Data:
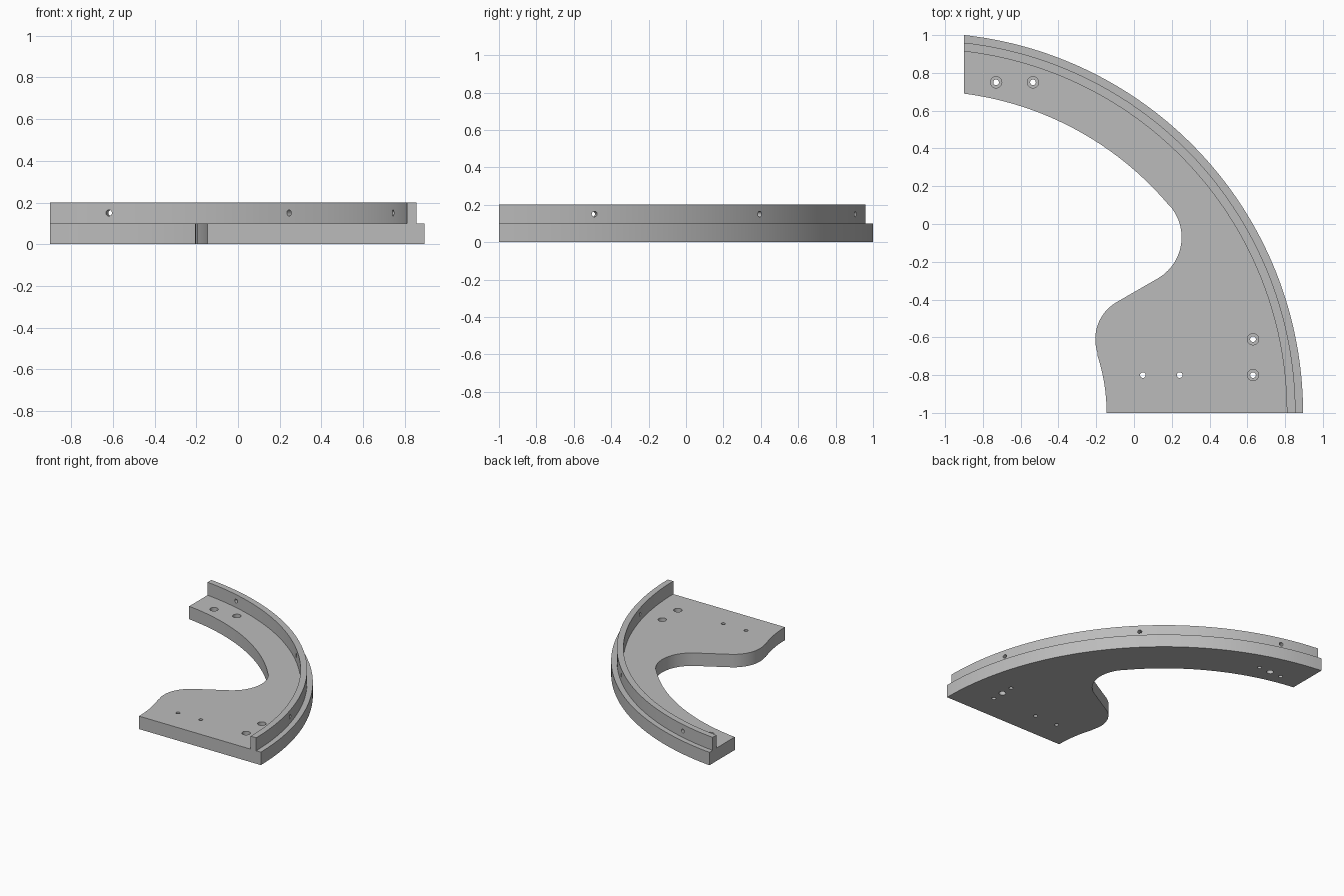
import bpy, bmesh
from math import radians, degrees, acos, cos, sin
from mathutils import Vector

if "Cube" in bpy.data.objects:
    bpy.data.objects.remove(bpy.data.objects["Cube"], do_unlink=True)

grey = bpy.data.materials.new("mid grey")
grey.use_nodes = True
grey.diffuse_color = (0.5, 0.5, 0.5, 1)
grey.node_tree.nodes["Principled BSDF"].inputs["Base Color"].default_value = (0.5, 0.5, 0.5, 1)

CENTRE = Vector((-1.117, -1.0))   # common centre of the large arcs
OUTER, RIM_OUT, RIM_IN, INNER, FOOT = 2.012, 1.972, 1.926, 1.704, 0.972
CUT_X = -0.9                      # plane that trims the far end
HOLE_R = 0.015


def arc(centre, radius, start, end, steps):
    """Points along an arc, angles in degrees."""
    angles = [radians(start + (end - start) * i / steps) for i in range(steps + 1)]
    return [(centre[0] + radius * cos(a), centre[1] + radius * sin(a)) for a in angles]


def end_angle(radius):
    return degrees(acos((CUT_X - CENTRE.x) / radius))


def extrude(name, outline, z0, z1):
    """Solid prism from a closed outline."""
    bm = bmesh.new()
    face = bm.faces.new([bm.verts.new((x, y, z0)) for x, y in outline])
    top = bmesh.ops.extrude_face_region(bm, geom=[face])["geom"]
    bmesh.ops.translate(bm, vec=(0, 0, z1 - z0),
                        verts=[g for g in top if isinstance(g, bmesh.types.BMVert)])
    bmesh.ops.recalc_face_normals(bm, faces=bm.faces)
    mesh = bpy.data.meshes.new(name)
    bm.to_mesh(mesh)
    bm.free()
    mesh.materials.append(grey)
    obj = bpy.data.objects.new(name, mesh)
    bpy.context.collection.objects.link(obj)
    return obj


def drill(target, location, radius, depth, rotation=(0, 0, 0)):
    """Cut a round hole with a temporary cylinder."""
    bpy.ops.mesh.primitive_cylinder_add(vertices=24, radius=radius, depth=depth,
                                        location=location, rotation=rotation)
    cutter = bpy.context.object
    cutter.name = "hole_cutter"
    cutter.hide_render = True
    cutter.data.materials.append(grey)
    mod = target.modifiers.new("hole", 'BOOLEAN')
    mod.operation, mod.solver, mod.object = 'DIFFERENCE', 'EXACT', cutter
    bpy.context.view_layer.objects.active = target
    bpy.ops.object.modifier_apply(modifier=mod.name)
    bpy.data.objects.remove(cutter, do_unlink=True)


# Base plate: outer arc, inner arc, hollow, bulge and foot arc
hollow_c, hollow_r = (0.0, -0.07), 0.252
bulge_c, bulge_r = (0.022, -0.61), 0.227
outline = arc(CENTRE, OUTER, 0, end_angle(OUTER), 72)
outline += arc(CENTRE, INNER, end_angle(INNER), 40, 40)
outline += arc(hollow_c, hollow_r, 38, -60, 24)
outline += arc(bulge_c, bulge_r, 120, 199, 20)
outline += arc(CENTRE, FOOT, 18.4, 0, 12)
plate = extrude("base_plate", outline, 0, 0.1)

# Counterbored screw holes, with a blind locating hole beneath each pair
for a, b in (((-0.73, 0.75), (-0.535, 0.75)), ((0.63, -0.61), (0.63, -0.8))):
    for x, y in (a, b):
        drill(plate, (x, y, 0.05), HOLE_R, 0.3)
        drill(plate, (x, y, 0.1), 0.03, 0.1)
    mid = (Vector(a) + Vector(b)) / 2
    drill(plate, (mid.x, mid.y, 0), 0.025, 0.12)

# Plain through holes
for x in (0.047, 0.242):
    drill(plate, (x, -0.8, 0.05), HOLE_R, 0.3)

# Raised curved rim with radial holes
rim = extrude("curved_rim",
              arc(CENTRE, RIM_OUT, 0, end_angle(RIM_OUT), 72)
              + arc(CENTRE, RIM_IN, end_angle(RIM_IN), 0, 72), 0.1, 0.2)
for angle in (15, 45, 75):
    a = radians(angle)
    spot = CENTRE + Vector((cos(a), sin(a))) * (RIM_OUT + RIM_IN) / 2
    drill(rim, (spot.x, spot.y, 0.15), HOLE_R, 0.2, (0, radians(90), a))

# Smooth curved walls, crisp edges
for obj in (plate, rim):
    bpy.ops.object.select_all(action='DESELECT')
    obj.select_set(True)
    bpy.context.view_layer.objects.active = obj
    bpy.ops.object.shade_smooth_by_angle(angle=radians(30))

What the task requires: Your reply should restate every entry exactly, with the pictures left out.

Written solution:
import bpy, bmesh
from math import radians, degrees, acos, cos, sin
from mathutils import Vector

if "Cube" in bpy.data.objects:
    bpy.data.objects.remove(bpy.data.objects["Cube"], do_unlink=True)

grey = bpy.data.materials.new("mid grey")
grey.use_nodes = True
grey.diffuse_color = (0.5, 0.5, 0.5, 1)
grey.node_tree.nodes["Principled BSDF"].inputs["Base Color"].default_value = (0.5, 0.5, 0.5, 1)

CENTRE = Vector((-1.117, -1.0))   # common centre of the large arcs
OUTER, RIM_OUT, RIM_IN, INNER, FOOT = 2.012, 1.972, 1.926, 1.704, 0.972
CUT_X = -0.9                      # plane that trims the far end
HOLE_R = 0.015


def arc(centre, radius, start, end, steps):
    """Points along an arc, angles in degrees."""
    angles = [radians(start + (end - start) * i / steps) for i in range(steps + 1)]
    return [(centre[0] + radius * cos(a), centre[1] + radius * sin(a)) for a in angles]


def end_angle(radius):
    return degrees(acos((CUT_X - CENTRE.x) / radius))


def extrude(name, outline, z0, z1):
    """Solid prism from a closed outline."""
    bm = bmesh.new()
    face = bm.faces.new([bm.verts.new((x, y, z0)) for x, y in outline])
    top = bmesh.ops.extrude_face_region(bm, geom=[face])["geom"]
    bmesh.ops.translate(bm, vec=(0, 0, z1 - z0),
                        verts=[g for g in top if isinstance(g, bmesh.types.BMVert)])
    bmesh.ops.recalc_face_normals(bm, faces=bm.faces)
    mesh = bpy.data.meshes.new(name)
    bm.to_mesh(mesh)
    bm.free()
    mesh.materials.append(grey)
    obj = bpy.data.objects.new(name, mesh)
    bpy.context.collection.objects.link(obj)
    return obj


def drill(target, location, radius, depth, rotation=(0, 0, 0)):
    """Cut a round hole with a temporary cylinder."""
    bpy.ops.mesh.primitive_cylinder_add(vertices=24, radius=radius, depth=depth,
                                        location=location, rotation=rotation)
    cutter = bpy.context.object
    cutter.name = "hole_cutter"
    cutter.hide_render = True
    cutter.data.materials.append(grey)
    mod = target.modifiers.new("hole", 'BOOLEAN')
    mod.operation, mod.solver, mod.object = 'DIFFERENCE', 'EXACT', cutter
    bpy.context.view_layer.objects.active = target
    bpy.ops.object.modifier_apply(modifier=mod.name)
    bpy.data.objects.remove(cutter, do_unlink=True)


# Base plate: outer arc, inner arc, hollow, bulge and foot arc
hollow_c, hollow_r = (0.0, -0.07), 0.252
bulge_c, bulge_r = (0.022, -0.61), 0.227
outline = arc(CENTRE, OUTER, 0, end_angle(OUTER), 72)
outline += arc(CENTRE, INNER, end_angle(INNER), 40, 40)
outline += arc(hollow_c, hollow_r, 38, -60, 24)
outline += arc(bulge_c, bulge_r, 120, 199, 20)
outline += arc(CENTRE, FOOT, 18.4, 0, 12)
plate = extrude("base_plate", outline, 0, 0.1)

# Counterbored screw holes, with a blind locating hole beneath each pair
for a, b in (((-0.73, 0.75), (-0.535, 0.75)), ((0.63, -0.61), (0.63, -0.8))):
    for x, y in (a, b):
        drill(plate, (x, y, 0.05), HOLE_R, 0.3)
        drill(plate, (x, y, 0.1), 0.03, 0.1)
    mid = (Vector(a) + Vector(b)) / 2
    drill(plate, (mid.x, mid.y, 0), 0.025, 0.12)

# Plain through holes
for x in (0.047, 0.242):
    drill(plate, (x, -0.8, 0.05), HOLE_R, 0.3)

# Raised curved rim with radial holes
rim = extrude("curved_rim",
              arc(CENTRE, RIM_OUT, 0, end_angle(RIM_OUT), 72)
              + arc(CENTRE, RIM_IN, end_angle(RIM_IN), 0, 72), 0.1, 0.2)
for angle in (15, 45, 75):
    a = radians(angle)
    spot = CENTRE + Vector((cos(a), sin(a))) * (RIM_OUT + RIM_IN) / 2
    drill(rim, (spot.x, spot.y, 0.15), HOLE_R, 0.2, (0, radians(90), a))

# Smooth curved walls, crisp edges
for obj in (plate, rim):
    bpy.ops.object.select_all(action='DESELECT')
    obj.select_set(True)
    bpy.context.view_layer.objects.active = obj
    bpy.ops.object.shade_smooth_by_angle(angle=radians(30))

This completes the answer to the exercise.